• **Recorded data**
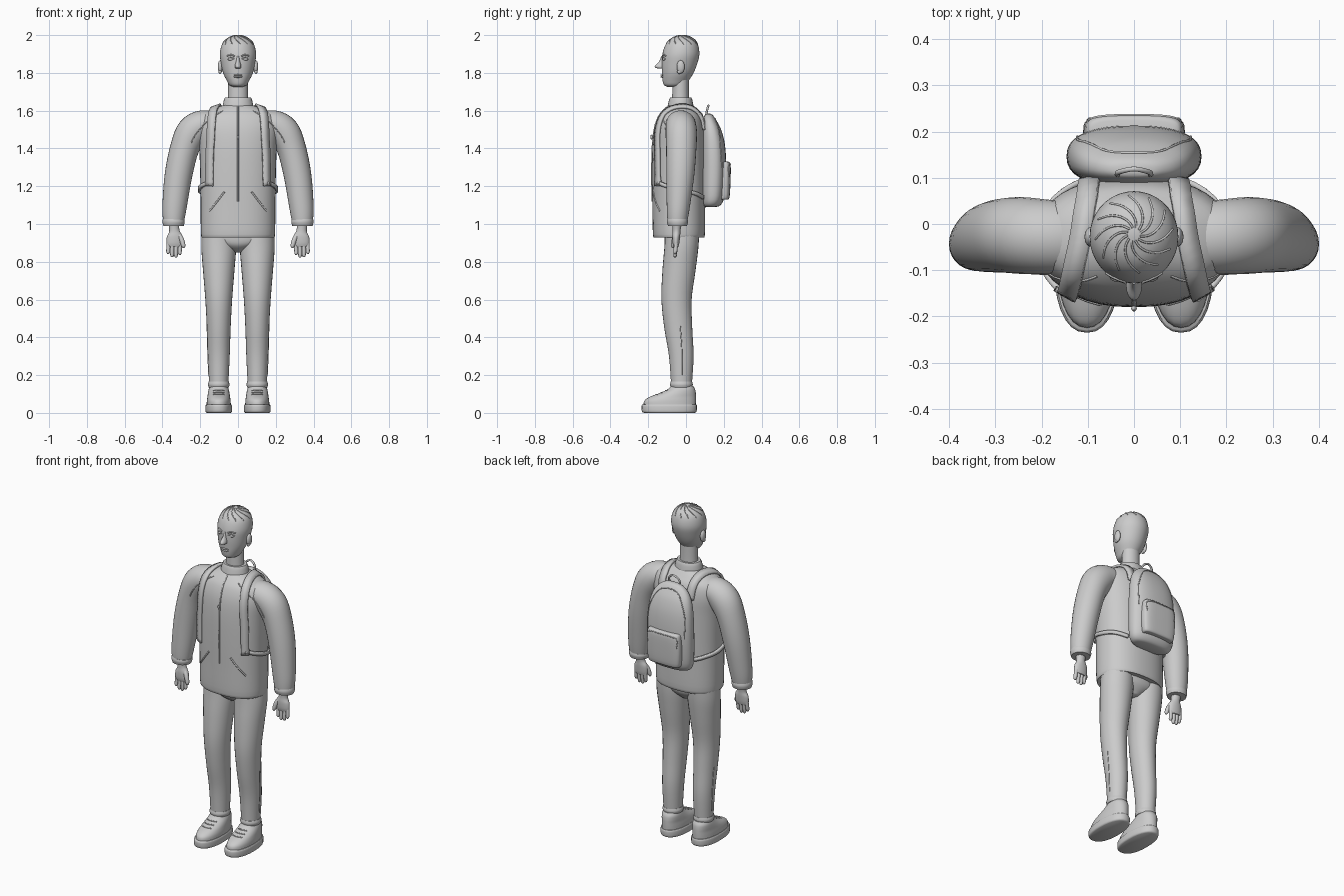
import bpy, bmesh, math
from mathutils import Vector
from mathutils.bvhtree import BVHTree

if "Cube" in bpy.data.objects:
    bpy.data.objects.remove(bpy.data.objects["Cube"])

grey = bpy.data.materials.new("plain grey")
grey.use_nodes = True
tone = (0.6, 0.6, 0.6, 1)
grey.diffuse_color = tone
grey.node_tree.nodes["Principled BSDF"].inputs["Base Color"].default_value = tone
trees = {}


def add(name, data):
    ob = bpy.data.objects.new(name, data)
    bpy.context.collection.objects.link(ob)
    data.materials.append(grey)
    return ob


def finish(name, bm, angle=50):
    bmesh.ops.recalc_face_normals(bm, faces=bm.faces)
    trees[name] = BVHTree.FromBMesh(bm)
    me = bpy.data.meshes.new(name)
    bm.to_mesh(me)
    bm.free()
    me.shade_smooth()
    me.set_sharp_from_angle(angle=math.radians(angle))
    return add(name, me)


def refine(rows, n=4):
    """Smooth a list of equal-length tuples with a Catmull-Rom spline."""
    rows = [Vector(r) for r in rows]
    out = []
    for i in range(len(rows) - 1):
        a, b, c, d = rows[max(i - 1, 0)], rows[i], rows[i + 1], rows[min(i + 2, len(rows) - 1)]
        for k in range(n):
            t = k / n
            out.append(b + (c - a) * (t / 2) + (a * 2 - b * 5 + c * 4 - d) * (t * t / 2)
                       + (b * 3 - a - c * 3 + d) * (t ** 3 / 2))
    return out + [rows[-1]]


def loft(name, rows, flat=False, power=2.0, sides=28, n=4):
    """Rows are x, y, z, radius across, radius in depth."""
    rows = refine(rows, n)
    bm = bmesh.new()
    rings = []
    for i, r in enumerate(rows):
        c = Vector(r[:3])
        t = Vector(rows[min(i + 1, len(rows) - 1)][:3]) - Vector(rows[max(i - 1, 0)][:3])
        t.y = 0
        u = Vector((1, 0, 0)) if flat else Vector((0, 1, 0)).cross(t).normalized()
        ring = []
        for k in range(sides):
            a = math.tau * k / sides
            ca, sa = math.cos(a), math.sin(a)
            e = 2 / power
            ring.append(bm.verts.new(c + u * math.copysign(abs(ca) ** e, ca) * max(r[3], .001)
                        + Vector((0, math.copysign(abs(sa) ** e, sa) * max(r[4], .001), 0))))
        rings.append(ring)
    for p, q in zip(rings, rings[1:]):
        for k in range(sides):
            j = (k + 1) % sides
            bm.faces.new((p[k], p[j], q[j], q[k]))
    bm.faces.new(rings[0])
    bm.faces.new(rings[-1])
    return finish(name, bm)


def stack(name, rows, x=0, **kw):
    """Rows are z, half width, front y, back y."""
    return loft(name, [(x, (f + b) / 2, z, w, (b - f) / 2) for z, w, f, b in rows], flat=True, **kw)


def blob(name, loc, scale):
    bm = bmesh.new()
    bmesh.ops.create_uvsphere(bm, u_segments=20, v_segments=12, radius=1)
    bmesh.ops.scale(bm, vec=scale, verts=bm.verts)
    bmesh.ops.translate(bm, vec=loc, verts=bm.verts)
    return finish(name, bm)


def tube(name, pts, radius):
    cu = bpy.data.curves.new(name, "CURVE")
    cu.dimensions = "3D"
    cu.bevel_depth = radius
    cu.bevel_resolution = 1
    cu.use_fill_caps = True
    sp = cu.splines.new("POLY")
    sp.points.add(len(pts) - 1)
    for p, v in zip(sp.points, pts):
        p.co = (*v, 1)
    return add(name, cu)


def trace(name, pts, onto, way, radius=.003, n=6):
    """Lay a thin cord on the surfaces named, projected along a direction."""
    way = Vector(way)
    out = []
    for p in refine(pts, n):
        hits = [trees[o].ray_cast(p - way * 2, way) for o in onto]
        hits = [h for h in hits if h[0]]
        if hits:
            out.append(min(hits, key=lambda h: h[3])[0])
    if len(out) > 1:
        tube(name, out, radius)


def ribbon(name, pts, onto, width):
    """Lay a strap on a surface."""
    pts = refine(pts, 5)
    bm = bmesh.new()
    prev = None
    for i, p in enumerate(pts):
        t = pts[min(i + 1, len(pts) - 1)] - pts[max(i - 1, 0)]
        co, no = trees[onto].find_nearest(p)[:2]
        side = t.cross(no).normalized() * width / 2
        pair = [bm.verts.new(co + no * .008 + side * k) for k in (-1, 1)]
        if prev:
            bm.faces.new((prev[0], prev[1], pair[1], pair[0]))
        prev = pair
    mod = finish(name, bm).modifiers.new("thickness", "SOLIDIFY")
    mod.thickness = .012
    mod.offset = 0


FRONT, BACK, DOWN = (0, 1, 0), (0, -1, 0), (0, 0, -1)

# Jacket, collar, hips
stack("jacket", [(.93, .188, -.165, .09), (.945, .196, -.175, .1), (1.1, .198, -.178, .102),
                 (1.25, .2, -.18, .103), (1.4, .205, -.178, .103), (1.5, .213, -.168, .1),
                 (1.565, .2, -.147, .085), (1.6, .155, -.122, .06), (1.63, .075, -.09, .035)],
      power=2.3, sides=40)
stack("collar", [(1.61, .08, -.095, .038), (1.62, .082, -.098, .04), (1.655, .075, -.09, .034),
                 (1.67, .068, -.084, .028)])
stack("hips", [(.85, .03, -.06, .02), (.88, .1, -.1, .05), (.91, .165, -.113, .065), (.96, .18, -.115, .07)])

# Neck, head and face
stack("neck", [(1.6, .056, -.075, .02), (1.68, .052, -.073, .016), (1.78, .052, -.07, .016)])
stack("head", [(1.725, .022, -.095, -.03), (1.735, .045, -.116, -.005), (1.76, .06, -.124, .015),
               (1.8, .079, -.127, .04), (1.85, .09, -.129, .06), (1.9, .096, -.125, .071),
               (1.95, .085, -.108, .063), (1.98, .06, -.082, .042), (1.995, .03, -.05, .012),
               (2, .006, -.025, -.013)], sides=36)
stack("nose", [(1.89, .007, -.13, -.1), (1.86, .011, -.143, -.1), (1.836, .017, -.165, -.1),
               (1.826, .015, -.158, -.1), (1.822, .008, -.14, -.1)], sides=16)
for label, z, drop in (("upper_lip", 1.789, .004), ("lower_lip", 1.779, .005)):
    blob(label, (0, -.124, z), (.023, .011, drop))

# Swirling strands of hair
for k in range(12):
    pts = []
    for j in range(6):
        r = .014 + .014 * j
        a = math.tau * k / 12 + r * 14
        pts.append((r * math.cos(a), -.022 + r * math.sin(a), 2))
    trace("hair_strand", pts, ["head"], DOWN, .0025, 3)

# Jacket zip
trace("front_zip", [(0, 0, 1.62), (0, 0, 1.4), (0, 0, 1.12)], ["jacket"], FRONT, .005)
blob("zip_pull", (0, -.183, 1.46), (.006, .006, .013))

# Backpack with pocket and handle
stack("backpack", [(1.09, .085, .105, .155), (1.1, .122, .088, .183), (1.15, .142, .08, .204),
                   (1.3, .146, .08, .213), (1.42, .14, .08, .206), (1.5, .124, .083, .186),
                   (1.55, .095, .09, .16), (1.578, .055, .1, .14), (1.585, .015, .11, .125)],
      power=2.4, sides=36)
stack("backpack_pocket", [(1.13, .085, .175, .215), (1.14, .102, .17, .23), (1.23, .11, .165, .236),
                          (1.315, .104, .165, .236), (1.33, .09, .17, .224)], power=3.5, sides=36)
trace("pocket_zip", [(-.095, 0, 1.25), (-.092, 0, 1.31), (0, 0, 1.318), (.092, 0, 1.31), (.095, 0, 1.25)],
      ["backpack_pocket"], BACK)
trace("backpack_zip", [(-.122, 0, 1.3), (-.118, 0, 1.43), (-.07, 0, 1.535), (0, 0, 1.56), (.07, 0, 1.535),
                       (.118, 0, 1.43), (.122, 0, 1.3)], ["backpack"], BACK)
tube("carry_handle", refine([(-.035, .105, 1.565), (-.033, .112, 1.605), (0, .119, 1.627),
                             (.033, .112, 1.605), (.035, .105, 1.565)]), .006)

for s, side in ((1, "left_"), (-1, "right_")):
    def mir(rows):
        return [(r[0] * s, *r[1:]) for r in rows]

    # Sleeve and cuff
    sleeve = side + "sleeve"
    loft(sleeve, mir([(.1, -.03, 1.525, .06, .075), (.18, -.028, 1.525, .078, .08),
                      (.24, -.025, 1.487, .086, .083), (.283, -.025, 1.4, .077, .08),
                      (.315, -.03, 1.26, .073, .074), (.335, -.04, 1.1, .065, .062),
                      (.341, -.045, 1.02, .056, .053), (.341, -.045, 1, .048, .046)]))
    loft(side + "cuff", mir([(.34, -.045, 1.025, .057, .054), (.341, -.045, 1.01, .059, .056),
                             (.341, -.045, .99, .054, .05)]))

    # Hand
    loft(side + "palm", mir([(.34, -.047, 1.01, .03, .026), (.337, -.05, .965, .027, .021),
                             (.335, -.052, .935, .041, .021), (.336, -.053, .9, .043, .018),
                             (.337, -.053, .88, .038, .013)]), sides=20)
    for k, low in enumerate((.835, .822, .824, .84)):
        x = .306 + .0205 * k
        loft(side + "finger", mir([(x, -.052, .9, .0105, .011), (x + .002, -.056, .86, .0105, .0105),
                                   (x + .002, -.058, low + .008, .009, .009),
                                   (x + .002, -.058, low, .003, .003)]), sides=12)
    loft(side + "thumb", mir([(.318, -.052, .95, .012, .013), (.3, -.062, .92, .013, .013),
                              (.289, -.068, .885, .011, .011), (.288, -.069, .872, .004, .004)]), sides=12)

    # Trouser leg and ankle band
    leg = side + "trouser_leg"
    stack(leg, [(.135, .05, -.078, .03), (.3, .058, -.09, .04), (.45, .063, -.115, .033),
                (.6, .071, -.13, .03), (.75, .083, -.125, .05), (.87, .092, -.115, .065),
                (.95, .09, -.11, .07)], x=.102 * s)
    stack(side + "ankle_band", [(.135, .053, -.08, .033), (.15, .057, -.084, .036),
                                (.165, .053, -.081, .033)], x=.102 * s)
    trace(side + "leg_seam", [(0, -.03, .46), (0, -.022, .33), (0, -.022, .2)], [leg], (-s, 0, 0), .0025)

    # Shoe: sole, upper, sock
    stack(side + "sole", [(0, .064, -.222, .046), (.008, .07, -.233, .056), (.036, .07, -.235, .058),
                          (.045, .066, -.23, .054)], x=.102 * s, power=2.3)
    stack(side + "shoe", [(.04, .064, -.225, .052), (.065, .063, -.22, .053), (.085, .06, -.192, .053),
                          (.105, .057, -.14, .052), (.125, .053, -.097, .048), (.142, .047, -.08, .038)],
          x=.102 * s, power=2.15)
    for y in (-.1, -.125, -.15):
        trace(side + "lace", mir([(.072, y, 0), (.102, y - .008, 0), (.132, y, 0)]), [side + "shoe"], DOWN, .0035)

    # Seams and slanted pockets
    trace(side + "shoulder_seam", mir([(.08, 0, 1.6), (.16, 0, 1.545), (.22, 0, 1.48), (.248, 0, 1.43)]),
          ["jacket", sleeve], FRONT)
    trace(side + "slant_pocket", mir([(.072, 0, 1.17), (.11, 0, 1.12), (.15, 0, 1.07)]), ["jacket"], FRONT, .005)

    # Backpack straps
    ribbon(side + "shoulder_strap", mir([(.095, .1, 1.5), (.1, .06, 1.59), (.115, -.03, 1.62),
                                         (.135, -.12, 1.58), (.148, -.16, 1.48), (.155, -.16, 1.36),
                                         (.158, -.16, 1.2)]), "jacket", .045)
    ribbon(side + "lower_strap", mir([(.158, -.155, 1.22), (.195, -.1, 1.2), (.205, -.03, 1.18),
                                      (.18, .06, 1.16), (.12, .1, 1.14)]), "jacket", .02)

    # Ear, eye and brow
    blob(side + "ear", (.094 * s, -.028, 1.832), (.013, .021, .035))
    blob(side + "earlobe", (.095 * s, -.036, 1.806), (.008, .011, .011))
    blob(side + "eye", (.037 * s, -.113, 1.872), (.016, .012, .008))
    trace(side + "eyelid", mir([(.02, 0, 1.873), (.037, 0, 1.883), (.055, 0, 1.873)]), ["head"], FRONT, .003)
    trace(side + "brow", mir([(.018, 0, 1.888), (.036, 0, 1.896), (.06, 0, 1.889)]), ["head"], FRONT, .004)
---
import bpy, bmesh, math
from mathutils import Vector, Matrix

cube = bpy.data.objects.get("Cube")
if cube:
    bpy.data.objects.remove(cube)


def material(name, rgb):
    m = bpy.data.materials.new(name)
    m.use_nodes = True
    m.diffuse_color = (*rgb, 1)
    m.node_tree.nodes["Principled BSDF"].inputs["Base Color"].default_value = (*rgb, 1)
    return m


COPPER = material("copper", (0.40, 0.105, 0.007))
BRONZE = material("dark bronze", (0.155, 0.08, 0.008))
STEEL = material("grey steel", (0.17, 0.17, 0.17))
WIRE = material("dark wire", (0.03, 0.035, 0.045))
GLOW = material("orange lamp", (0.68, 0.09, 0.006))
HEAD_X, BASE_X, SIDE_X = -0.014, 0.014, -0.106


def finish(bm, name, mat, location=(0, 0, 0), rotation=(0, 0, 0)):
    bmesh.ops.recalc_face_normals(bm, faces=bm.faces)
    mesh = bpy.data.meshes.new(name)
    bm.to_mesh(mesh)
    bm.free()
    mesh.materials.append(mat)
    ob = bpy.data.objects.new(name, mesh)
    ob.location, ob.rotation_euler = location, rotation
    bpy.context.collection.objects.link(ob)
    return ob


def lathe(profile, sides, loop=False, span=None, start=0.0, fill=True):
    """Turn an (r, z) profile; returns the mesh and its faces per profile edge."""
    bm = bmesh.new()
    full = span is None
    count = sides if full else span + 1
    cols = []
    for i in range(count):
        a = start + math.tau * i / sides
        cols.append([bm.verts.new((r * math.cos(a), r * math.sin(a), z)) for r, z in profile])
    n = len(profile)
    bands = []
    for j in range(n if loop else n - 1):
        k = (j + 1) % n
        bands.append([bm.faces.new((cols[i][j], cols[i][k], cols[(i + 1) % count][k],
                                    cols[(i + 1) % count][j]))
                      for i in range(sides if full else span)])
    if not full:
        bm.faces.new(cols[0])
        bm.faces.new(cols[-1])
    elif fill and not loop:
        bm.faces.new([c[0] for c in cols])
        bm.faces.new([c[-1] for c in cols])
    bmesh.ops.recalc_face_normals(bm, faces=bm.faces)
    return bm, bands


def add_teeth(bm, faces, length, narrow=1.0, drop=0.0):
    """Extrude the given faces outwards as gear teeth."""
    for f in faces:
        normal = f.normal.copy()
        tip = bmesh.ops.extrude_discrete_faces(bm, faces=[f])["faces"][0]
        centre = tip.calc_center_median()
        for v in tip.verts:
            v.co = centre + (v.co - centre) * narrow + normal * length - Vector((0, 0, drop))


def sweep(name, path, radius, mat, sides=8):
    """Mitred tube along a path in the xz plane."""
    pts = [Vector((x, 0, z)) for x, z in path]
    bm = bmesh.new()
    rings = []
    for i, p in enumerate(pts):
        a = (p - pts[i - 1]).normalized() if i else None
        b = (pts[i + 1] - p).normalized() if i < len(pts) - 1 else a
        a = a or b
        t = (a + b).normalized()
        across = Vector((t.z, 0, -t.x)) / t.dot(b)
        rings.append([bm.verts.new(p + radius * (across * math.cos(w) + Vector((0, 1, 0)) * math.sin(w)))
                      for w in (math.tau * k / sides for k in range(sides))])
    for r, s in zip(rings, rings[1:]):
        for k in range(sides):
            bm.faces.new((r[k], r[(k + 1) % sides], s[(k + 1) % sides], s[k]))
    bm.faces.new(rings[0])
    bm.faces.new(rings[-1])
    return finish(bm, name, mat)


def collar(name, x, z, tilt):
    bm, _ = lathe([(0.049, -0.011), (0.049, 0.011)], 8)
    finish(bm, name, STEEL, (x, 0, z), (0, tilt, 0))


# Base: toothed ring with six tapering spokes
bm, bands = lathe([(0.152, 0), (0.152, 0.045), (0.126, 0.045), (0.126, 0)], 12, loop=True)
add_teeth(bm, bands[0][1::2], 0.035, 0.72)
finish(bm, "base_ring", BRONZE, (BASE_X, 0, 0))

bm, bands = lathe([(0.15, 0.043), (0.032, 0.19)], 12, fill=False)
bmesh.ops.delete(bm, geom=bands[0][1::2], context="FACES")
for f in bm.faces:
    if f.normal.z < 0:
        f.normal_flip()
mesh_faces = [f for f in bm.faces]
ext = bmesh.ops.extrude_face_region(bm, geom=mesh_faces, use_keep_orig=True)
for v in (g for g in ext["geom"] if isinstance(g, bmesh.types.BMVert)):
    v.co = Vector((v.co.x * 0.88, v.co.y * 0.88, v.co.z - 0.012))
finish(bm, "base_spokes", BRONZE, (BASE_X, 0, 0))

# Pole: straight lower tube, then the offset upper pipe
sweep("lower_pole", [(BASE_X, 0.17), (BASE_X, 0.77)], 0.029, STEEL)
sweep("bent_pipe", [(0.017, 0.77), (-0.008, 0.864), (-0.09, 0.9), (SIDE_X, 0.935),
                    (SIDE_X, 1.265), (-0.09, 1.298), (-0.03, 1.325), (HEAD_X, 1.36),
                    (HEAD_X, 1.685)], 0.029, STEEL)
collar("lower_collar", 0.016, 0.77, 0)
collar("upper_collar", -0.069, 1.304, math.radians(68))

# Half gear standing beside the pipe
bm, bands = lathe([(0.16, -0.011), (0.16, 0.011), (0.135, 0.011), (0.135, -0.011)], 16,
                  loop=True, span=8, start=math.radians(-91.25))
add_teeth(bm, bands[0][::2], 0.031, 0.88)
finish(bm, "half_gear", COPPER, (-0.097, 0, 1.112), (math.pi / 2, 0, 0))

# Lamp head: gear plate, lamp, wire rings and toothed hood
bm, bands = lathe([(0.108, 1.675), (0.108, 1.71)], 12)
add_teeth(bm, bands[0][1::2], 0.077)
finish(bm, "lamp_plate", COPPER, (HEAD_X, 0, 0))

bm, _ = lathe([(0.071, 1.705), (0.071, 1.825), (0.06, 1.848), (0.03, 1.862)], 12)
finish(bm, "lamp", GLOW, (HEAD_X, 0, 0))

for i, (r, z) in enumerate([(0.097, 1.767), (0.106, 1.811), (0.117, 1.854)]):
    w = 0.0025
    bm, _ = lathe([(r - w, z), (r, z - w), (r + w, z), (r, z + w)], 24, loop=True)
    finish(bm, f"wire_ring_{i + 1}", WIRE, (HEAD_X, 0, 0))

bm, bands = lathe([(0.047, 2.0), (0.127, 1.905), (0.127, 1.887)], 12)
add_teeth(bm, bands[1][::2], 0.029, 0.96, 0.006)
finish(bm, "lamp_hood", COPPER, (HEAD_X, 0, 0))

• **PROBLEM DESCRIPTION**
Which lines above include the string "True"? Show them.

• **SOLUTION FOR THIS EXERCISE**
grey.use_nodes = True
    return loft(name, [(x, (f + b) / 2, z, w, (b - f) / 2) for z, w, f, b in rows], flat=True, **kw)
    cu.use_fill_caps = True
    m.use_nodes = True
def lathe(profile, sides, loop=False, span=None, start=0.0, fill=True):
bm, bands = lathe([(0.152, 0), (0.152, 0.045), (0.126, 0.045), (0.126, 0)], 12, loop=True)
ext = bmesh.ops.extrude_face_region(bm, geom=mesh_faces, use_keep_orig=True)
                  loop=True, span=8, start=math.radians(-91.25))
    bm, _ = lathe([(r - w, z), (r, z - w), (r + w, z), (r, z + w)], 24, loop=True)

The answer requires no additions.